Nearly 125 million people in the United States watch satellite TV on a daily basis. According to Leichtman Research Group, satellite TV services took on as many as 190,000 subscribers in 2016 , a sharp contrast to the 450,000 subscriber loss in 2015. This reflects a changing attitude among TV viewers and a corresponding response by satellite providers.
Local Provider Responds to Common Gripe
In Denver, the local Douglas County satellite TV provider was recently knocked on its heels by a huge quarterly loss. To increase demand and give move subscribers a choice of what they really wanted to watch, they introduced the Flex Plan. It offers 50 popular channels like Food Network, CNN and USA without forcing local network and other “junk” programming down the throats of fed-up consumers. Subscribers see what they want for less than $30 a month. Those who fancy local networks, children’s programs and sports packs can add them for an extra cost. Subscribers can cancel or add packs without paying a fee. The Flex Plan idea isn’t entirely a pick-and-choose affair, but it does give consumers some level of choice in the channels they have to pay for and watch.
Satellite Without a Dish?
Many homeowners wrestle with the idea of having a dish installed on their roof. While not as visually blighting as the old yagi arrow antennas, they can affect the aesthetics of a roofline (and they usually only come in battleship grey). Some HOAs object to them and insist their homeowners get cable. Well, “times they are a changing,” as the song goes. Satellite TV customers may soon be able to ditch the dish without losing the service they’ve opted for. One such provider is Sky, who will be letting users watch satellite programming without the dish on their rooftops or outside wall. Known as Sky Q, the new service will enable millions of new homes to enjoy their Sky TV—dish-free. The enhanced service is expected to go live in the UK in 2018 via a broadband connection. Sky is also expected to offer a software update to its box, adding a number of most-wanted features to its Sky Q service. Included in the new features are voice search and the ability to customize viewing—like being able to record six shows, while watching a seventh live.

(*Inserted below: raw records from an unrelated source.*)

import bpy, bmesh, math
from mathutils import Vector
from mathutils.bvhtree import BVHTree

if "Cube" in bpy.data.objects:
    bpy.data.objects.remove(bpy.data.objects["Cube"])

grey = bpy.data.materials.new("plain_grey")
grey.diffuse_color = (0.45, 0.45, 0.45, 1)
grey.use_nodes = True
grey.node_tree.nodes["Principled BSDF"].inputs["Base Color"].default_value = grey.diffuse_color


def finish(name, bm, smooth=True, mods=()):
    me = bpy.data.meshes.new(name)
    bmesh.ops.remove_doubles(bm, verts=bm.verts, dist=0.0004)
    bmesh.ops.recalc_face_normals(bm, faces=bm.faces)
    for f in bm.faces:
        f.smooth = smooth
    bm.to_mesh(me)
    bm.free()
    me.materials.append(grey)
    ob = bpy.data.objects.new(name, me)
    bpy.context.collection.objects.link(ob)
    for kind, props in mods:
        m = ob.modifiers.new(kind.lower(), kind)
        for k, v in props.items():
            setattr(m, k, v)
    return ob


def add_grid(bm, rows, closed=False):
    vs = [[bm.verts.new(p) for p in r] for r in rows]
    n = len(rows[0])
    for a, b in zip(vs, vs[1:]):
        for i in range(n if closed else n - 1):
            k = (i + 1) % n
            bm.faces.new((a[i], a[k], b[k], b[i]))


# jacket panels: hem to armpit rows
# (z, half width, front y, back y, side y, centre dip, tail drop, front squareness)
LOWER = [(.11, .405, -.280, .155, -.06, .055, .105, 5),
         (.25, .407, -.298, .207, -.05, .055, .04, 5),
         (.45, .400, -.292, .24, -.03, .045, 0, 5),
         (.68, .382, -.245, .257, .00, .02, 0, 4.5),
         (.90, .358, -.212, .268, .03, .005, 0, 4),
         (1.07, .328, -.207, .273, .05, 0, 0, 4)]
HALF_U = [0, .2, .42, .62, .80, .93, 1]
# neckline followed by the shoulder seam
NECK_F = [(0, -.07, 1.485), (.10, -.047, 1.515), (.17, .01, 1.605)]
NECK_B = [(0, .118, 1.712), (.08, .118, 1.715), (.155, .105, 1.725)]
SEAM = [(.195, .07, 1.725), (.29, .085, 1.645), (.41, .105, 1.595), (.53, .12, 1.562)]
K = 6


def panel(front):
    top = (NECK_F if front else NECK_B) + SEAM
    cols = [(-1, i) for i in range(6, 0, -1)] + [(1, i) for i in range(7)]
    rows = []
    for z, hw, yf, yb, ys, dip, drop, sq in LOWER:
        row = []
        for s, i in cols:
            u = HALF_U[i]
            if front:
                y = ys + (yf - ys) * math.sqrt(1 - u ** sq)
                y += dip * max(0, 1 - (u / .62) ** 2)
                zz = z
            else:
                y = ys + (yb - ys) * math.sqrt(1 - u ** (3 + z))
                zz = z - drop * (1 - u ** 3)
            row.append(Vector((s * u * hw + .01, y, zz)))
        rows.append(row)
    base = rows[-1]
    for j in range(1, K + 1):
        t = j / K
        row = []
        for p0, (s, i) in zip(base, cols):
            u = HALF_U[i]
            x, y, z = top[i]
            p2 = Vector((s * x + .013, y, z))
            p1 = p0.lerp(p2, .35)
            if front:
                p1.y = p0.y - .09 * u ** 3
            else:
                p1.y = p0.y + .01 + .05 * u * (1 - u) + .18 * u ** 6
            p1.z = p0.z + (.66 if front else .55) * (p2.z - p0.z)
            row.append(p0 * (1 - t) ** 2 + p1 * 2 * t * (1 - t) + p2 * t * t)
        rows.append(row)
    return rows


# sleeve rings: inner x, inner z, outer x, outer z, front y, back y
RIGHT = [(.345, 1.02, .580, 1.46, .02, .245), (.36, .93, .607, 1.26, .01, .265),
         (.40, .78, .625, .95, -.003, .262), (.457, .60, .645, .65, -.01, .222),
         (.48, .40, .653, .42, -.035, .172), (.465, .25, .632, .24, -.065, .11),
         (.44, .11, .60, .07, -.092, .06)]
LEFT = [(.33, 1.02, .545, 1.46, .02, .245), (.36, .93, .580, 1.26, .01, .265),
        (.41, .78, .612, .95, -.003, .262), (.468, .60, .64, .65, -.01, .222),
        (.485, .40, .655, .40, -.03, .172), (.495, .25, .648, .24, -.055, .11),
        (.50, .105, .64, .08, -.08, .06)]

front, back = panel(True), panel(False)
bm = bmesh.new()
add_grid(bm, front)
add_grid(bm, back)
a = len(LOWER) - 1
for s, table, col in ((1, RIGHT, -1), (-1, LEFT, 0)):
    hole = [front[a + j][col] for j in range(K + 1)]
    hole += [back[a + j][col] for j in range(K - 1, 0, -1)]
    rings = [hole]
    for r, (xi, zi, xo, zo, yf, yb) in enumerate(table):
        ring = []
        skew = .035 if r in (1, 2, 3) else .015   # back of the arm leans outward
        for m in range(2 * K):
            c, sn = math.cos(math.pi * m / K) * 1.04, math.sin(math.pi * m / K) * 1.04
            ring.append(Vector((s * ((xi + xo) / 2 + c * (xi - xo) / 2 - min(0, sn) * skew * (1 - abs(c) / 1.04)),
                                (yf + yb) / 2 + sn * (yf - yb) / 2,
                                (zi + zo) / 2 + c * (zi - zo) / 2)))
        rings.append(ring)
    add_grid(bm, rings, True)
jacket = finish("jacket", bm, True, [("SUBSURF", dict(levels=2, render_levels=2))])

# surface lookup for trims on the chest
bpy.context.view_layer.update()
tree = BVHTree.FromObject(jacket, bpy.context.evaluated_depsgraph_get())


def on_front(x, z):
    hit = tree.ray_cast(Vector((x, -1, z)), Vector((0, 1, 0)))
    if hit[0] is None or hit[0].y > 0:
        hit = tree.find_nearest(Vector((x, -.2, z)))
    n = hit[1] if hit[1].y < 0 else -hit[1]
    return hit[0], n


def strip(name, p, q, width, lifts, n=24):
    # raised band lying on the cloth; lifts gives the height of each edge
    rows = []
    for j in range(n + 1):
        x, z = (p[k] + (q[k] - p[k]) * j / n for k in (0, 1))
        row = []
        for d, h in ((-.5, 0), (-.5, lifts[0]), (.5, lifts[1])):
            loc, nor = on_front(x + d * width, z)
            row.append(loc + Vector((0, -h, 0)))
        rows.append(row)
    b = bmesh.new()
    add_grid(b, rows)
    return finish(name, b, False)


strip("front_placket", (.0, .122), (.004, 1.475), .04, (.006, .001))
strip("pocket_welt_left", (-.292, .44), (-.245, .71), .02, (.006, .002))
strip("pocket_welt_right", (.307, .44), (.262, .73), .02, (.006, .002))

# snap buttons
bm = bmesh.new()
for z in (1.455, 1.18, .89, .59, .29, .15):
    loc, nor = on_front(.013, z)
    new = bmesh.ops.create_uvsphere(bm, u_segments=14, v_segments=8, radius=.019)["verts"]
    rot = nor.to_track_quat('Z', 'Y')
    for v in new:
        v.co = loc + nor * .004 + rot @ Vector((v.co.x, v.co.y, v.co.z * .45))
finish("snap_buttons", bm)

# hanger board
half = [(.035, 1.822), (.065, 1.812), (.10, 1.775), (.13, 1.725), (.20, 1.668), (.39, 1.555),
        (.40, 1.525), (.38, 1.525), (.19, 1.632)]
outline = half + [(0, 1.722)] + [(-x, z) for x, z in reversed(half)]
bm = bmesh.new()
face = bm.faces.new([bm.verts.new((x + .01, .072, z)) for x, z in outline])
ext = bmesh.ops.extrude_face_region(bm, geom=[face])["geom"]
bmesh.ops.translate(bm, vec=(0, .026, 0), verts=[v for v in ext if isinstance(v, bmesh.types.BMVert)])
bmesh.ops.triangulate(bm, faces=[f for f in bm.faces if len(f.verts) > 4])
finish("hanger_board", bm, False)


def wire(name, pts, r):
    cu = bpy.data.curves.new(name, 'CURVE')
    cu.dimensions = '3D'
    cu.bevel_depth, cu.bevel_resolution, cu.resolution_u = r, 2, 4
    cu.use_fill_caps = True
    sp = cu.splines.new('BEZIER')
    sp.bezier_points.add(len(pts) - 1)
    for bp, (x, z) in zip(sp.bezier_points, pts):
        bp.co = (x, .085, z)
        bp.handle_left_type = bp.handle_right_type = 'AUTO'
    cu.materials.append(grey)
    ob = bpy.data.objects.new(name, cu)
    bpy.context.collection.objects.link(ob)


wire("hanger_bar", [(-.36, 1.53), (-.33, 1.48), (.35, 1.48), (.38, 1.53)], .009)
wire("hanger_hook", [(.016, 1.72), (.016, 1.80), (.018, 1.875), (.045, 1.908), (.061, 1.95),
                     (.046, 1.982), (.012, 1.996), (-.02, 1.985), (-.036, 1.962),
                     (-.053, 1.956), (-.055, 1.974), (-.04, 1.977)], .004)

Adding Loyalty Incentives to the Picture
Taking a lesson from cable providers, some satellite TV firms are beginning to offer loyalty incentives to long-term subscribers. The rewards to legacy customers typically include exclusive benefits, such as apps that reveal a service’s broadband speed, a monthly bill review, offering flexible bill pay options and better support with easy to follow step-by-step videos and articles.
More Efficient Satellites for 4K & 8K
To meet the demand for the millions of 4K TV sets that are now flooding the market, satellite transmission is moving beyond current DVB-S2 standards to new levels of efficiency. New standards are already being specified and tested. For satellite providers, the new DVB-S2 standards mean increased efficiency, higher speeds and generally better all around service. Providers can expect significant improvements over current standards in UHDTV 4K and 8K services, which use far higher bitrates than HD and SD content.
More Bandwidth Changing Viewing Habits
Subscribers’ changing viewing habits are driving satellite TV to new and, perhaps better, thresholds. Over-the-Top (OTT) and bandwidth demand are affecting how satellite bandwidth is used and viewed. Increasingly popular live content, like world title boxing matches or NBA playoffs, are keeping demand right up there with Game of Thrones. Subscription Video-On-Demand (S-VOD) and millennial mobile viewing habits are moving satellite TV into new consumption arenas.
It’s a changing world for both subscribers and providers as satellite TV takes on the challenges of the next decade.